Well, it’s not.
One in five women have been a victim of sexual assault on college campus in 2015 in the United States. That is a terrifyingly large number.
It’s overwhelming and shocking to know that so many women do not feel safe inside the place where they go to receive education, where they go to build a future for themselves.
It makes you wonder about the safety of women in one of the most progressive countries of the world. The United States of America proudly leads the world’s economy and dominates international organizations, but yet it fails to provide safety to more than half of its population.

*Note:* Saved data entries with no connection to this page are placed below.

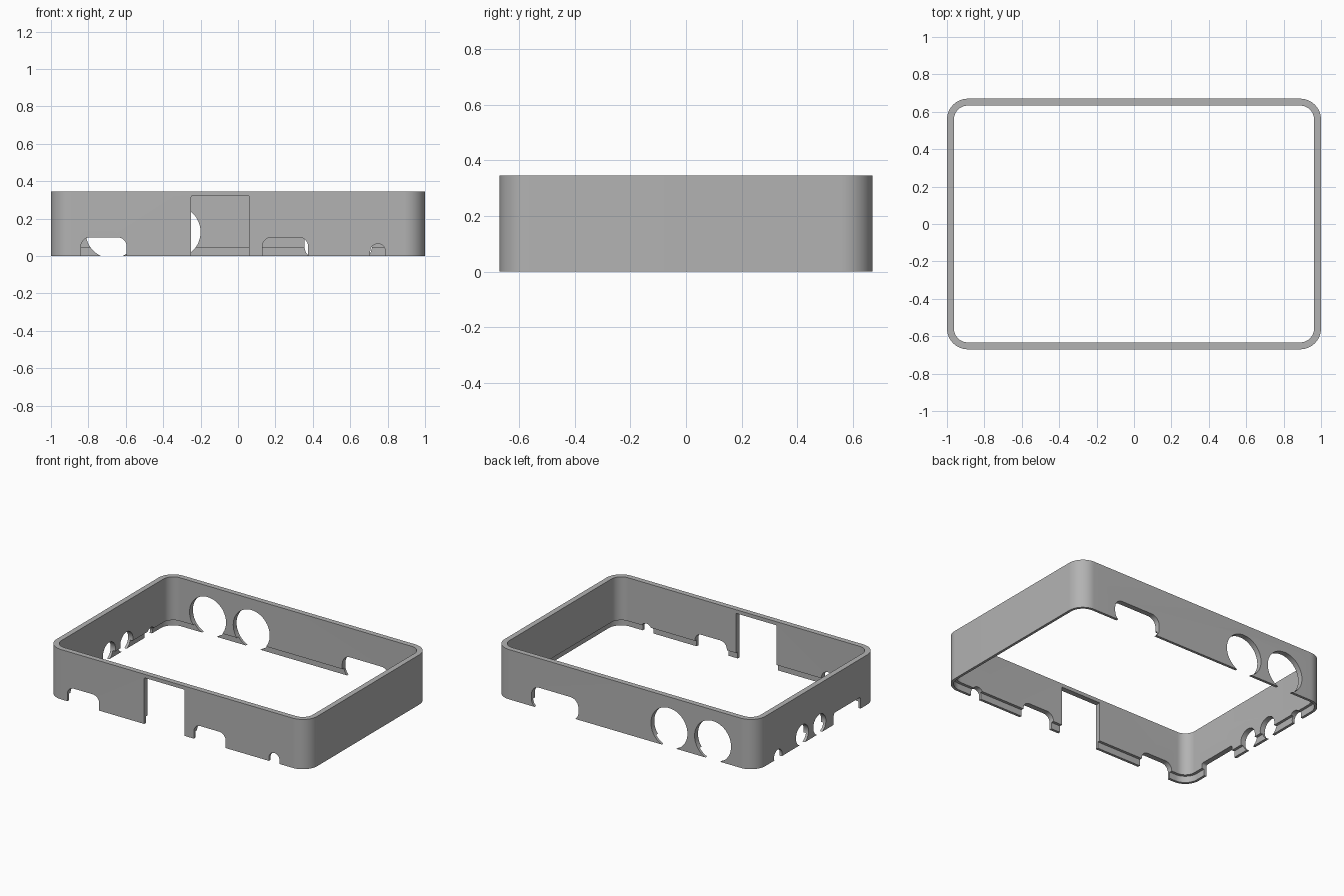
import bpy, bmesh, math

if "Cube" in bpy.data.objects:
    bpy.data.objects.remove(bpy.data.objects["Cube"])

HX, HY, H, R = 1.0, 0.67, 0.345, 0.112   # half sizes, height, corner radius
WALL, LIP, LIP_H = 0.037, 0.018, 0.045   # wall, thin lower lip, lip height


def rounded_rect(x0, x1, y0, y1, r, seg):
    """Counter-clockwise outline of a rectangle with rounded corners."""
    pts = []
    corners = [(x1 - r, y1 - r), (x0 + r, y1 - r), (x0 + r, y0 + r), (x1 - r, y0 + r)]
    for q, (cx, cy) in enumerate(corners):
        for i in range(seg + 1):
            a = math.pi / 2 * (q + i / seg)
            pts.append((cx + r * math.cos(a), cy + r * math.sin(a)))
    return pts


def circle(cx, cz, r, n=48):
    return [(cx + r * math.cos(2 * math.pi * i / n), cz + r * math.sin(2 * math.pi * i / n))
            for i in range(n)]


def finish(bm, name):
    bmesh.ops.recalc_face_normals(bm, faces=bm.faces)
    me = bpy.data.meshes.new(name)
    bm.to_mesh(me)
    bm.free()
    ob = bpy.data.objects.new(name, me)
    bpy.context.collection.objects.link(ob)
    return ob


def bridge(bm, a, b):
    n = len(a)
    for i in range(n):
        bm.faces.new((a[i], a[(i + 1) % n], b[(i + 1) % n], b[i]))


def cutter(name, outline, place):
    """Prism from a 2D outline; place(u, depth, z) puts it through a wall."""
    bm = bmesh.new()
    loops = [[bm.verts.new(place(u, d, z)) for u, z in outline] for d in (-0.15, 0.15)]
    bridge(bm, *loops)
    for loop in loops:
        bm.faces.new(loop)
    ob = finish(bm, name)
    ob.hide_render = True
    return ob


# Frame: wall section with a rabbet at the inner bottom edge, swept round the corners
section = [(0, 0), (0, H), (WALL, H), (WALL, LIP_H), (LIP, LIP_H), (LIP, 0)]
bm = bmesh.new()
loops = [[bm.verts.new((x, y, z)) for x, y in
          rounded_rect(-HX + d, HX - d, -HY + d, HY - d, R - d, 16)] for d, z in section]
for k in range(len(loops)):
    bridge(bm, loops[k], loops[(k + 1) % len(loops)])
frame = finish(bm, "case_wall")


def front(u, d, z):
    return (u, -HY + d, z)


def back(u, d, z):
    return (u, HY + d, z)


def left(u, d, z):
    return (-HX + d, u, z)


cutters = [
    # Front openings
    cutter("front_port_a", rounded_rect(-0.84, -0.595, -0.1, 0.1, 0.05, 8), front),
    cutter("front_slot", rounded_rect(-0.25, 0.06, -0.1, 0.32, 0.004, 2), front),
    cutter("front_port_b", rounded_rect(0.13, 0.375, -0.1, 0.1, 0.05, 8), front),
    cutter("front_jack", rounded_rect(0.707, 0.788, -0.1, 0.065, 0.04, 10), front),
    # Back openings
    cutter("back_hole_a", circle(-0.675, 0.128, 0.14), back),
    cutter("back_hole_b", circle(-0.34, 0.128, 0.14), back),
    cutter("back_port", rounded_rect(0.356, 0.716, -0.012, 0.142, 0.06, 8), back),
    # Left openings
    cutter("left_port", rounded_rect(-0.485, -0.19, -0.1, 0.08, 0.015, 4), left),
    cutter("left_hole_a", circle(-0.035, 0.063, 0.069), left),
    cutter("left_hole_b", circle(0.155, 0.063, 0.069), left),
    cutter("left_hole_c", circle(0.42, 0.018, 0.044), left),
]
for c in cutters:
    mod = frame.modifiers.new(c.name, 'BOOLEAN')
    mod.operation = 'DIFFERENCE'
    mod.solver = 'EXACT'
    mod.object = c

# Bake the cuts and drop the cutters
bpy.context.view_layer.update()
dg = bpy.context.evaluated_depsgraph_get()
baked = bpy.data.meshes.new_from_object(frame.evaluated_get(dg))
frame.modifiers.clear()
frame.data = baked
for c in cutters:
    bpy.data.objects.remove(c, do_unlink=True)

# Single grey plastic
grey = bpy.data.materials.new("grey_plastic")
grey.diffuse_color = (0.45, 0.45, 0.45, 1)
grey.use_nodes = True
grey.node_tree.nodes["Principled BSDF"].inputs["Base Color"].default_value = grey.diffuse_color
frame.data.materials.clear()
frame.data.materials.append(grey)

bpy.ops.object.select_all(action='DESELECT')
frame.select_set(True)
bpy.context.view_layer.objects.active = frame
bpy.ops.object.shade_smooth_by_angle(angle=math.radians(30))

The issue regarding sexual violence against women is, by all means, not directed to USA only. In fact UK and a majority of the Asian countries are also experiencing rape as a growing epidemic.
We have to create an environment where women (and men) feel safe so that they can be more productive, healthy and happy. Safety is one of the most important aspects of life. You cannot expect a person to work to their full potential in a place where they do not feel safe.
We must all stand together to bring an end to rape culture. But for that, we should know what rape culture is.
Rape culture sprouts mainly from victim blaming. A lot of the sexual assault survivors face a few people who ardently believe that the victim herself is responsible for what happened to her. Question like, “Did you invite him into your house?” “What dress were you wearing?” “Were you drunk?” are thrown at the survivor. And there are many people out there who think that these questions are actually relevant and legitimate.
Well guess what, it doesn’t matter what she was wearing, where she was going, who she was going with or whether she had been drinking or not (incapacitated rape does exist!), rape is rape and is always equally punishable under any circumstances.
Nearly 19% of freshmen women said that they had been a victim of attempted or completed rape, either by force or while they were incapacitated due to alcohol or drugs, according to the Journal of Adolescent Health. (src: http://edition.cnn.com/2015/05/20/living/feat-rape-freshmen-women-new-study/)